In the first round, Mr. Hatch received 57% of the vote and Mr. Liljenquist 28%, according to the Associated Press. In the second round, Mr. Hatch improved to 59.19, to 40.8% for Mr. Liljenquist, leaving the senator barely short of clinching the nomination.
Mr. Hatch had to win 40% of the votes in order to qualify for the June 26 Republican primary, a threshold he surpassed easily after months of work to ensure that many of the 4,000 convention delegates would support him.
Despite falling short in his bid for an outright victory, Mr. Hatch heads into the primary with a distinct advantage, with an organization and funding that is likely to far outstrip those of Mr. Liljenquist.
Mr. Hatch’s vote total Saturday marked a stark contrast with the fate of his erstwhile Utah Republican colleague, former Sen. Robert Bennett. Mr. Bennett, facing a rebellion from activists upset at his vote for a bank bailout and other measures, failed to win 40% of delegates at the 2010 convention—one of the tea party movement’s biggest wins that year.
Mr. Bennett was disqualified from the primary that year, and Sen. Mike Lee (R., Utah) went on to win the contest. He is now Utah’s junior senator.
Mr. Hatch took Mr. Bennett’s defeat as a cautionary tale and wasted little time ensuring he would avoid the same fate. His campaign has spent two years recruiting and advocating for friendly delegates.
The senator also trained his fire on FreedomWorks, the small-government, conservative organization that organized opposition to the senator. FreedomWorks attacked Mr. Hatch for voting for the bank bailout, a children’s health program, debt limit increases, and other measures the group considers examples of big-government spending.

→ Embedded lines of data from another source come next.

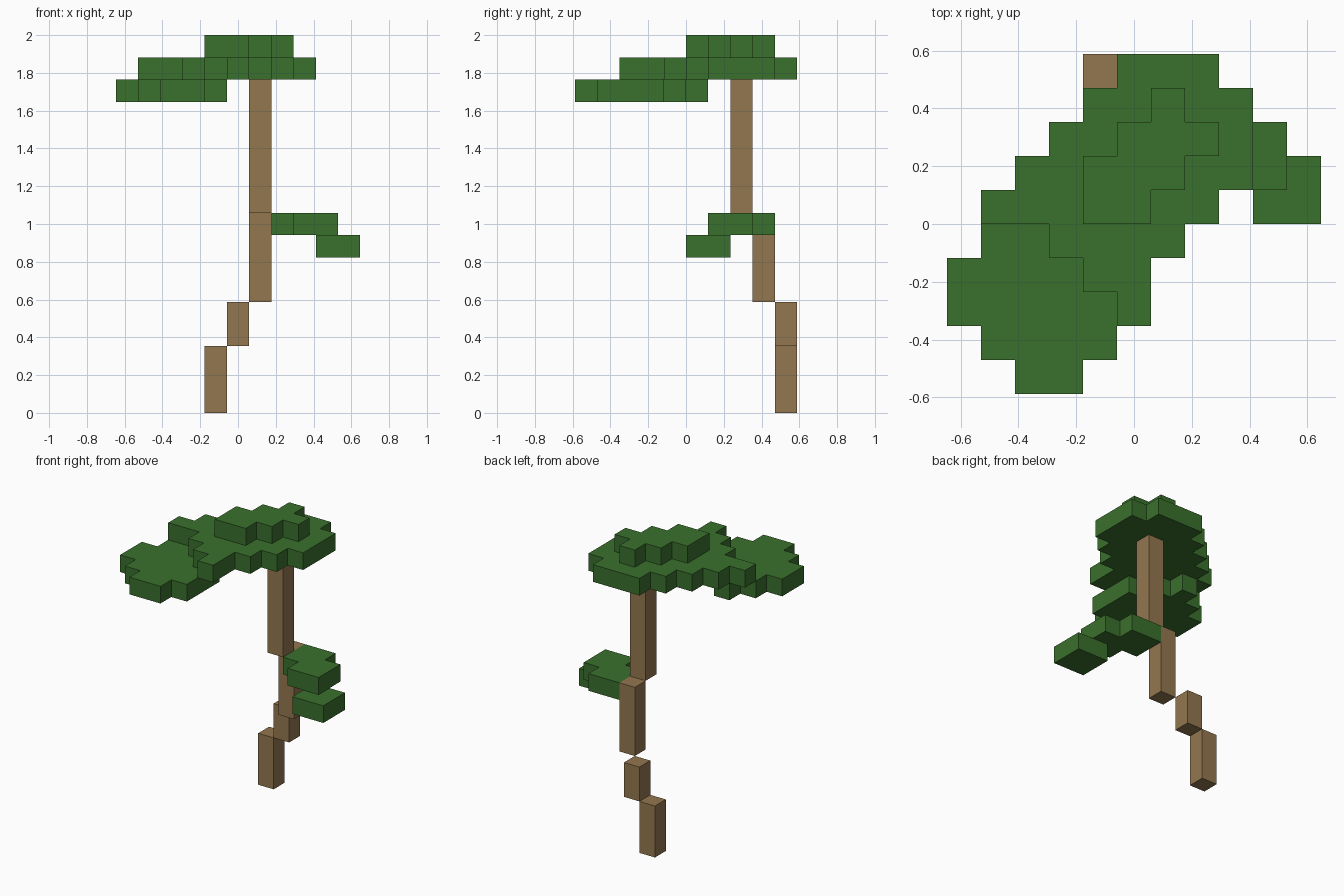
import bpy
import bmesh
from mathutils import Vector

if "Cube" in bpy.data.objects:
    bpy.data.objects.remove(bpy.data.objects["Cube"], do_unlink=True)

UNIT = 2 / 17                      # edge of one block
ORIGIN = Vector((-5.5, -5, 0))     # grid corner, in blocks


def flat_colour(name, rgb):
    mat = bpy.data.materials.new(name)
    mat.use_nodes = True
    mat.diffuse_color = (*rgb, 1)
    bsdf = mat.node_tree.nodes["Principled BSDF"]
    bsdf.inputs["Base Color"].default_value = (*rgb, 1)
    bsdf.inputs["Roughness"].default_value = 0.9
    return mat


def block_slab(name, first_row, spans, bottom, height, mat):
    """Extrude a stepped plan; each span is the first and last column of a row."""
    bm = bmesh.new()
    for row, (first, last) in enumerate(spans, first_row):
        for col in range(first, last + 1):
            corners = ((col, row), (col + 1, row), (col + 1, row + 1), (col, row + 1))
            bm.faces.new([bm.verts.new((Vector((x, y, bottom)) + ORIGIN) * UNIT)
                          for x, y in corners])
    bmesh.ops.remove_doubles(bm, verts=bm.verts, dist=UNIT / 100)
    top = bmesh.ops.extrude_face_region(bm, geom=bm.faces[:], use_keep_orig=True)
    bmesh.ops.translate(bm, vec=(0, 0, height * UNIT),
                        verts=[v for v in top["geom"] if isinstance(v, bmesh.types.BMVert)])
    bmesh.ops.recalc_face_normals(bm, faces=bm.faces)
    # merge the coplanar cells into clean flat faces
    bmesh.ops.dissolve_limit(bm, angle_limit=0.01, verts=bm.verts, edges=bm.edges)
    mesh = bpy.data.meshes.new(name)
    bm.to_mesh(mesh)
    bm.free()
    mesh.materials.append(mat)
    obj = bpy.data.objects.new(name, mesh)
    bpy.context.collection.objects.link(obj)
    return obj


bark = flat_colour("bark brown", (0.296, 0.184, 0.080))
leaf = flat_colour("leaf green", (0.042, 0.162, 0.026))

# Leaning trunk: column, row, bottom, height of each post
trunk = {
    "trunk_base": (4, 9, 0, 3),
    "trunk_lower": (5, 9, 3, 2),
    "trunk_middle": (6, 8, 5, 4),
    "trunk_upper": (6, 7, 9, 6),
}
for name, (col, row, bottom, height) in trunk.items():
    block_slab(name, row, [(col, col)], bottom, height, bark)

# Side branch foliage
block_slab("branch_leaves_low", 5, [(9, 10), (9, 10)], 7, 1, leaf)
block_slab("branch_leaves_high", 6, [(8, 9), (7, 9), (7, 8)], 8, 1, leaf)

# Three stepped canopy layers
block_slab("canopy_low", 0,
           [(2, 3), (1, 4), (0, 4), (0, 4), (1, 3), (2, 2)], 14, 1, leaf)
block_slab("canopy_middle", 2,
           [(5, 5), (4, 5), (3, 6), (1, 7), (2, 8), (3, 8), (4, 8), (5, 7)], 15, 1, leaf)
block_slab("canopy_top", 5, [(4, 5), (4, 6), (5, 7), (6, 6)], 16, 1, leaf)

Mr. Hatch said that in characterizing him as anything but a bedrock conservative, the group was distorting his record. FreedomWorks leaders said the senator was mad at them for telling the truth.
FreedomWorks called the outcome “a historic upset” and described Mr. Liljenquist as “an energetic, conservative underdog.”
“Utahns have spoken today, and their message is clear: it’s time for a change,” said Russ Walker, national political director for FreedomWorks for America, in a written statement.
By this week, even Mr. Hatch’s rivals acknowledged he would easily pass the 40% threshold, and the only question was whether he would exceed 60%. Mr. Hatch’s campaign had released a poll suggesting he had the support of 63% of the delegates, but delegates often make up their minds at the last moment, perhaps swayed by the candidates’ speeches.
One question is whether Mr. Hatch’s performance signals that tea party-movement and conservative rebels will have a tougher time this year knocking off GOP establishment picks. In 2010, such activists defeated not only Mr. Bennett but also such GOP leaders as Charlie Crist in Florida and Sue Lowden in Nevada, nominating more vocal conservatives in those Senate races.
Some tea party-aligned candidates, such as Florida’s Marco Rubio, went on to win seats in the Senate, while others, including Nevada’s Sharron Angle, ended up losing to Democrats.
A key test will come on May 8, when Sen. Richard Lugar (R., Ind.) faces off in a primary against Indiana State Treasurer Richard Mourdock, who is running with tea party support.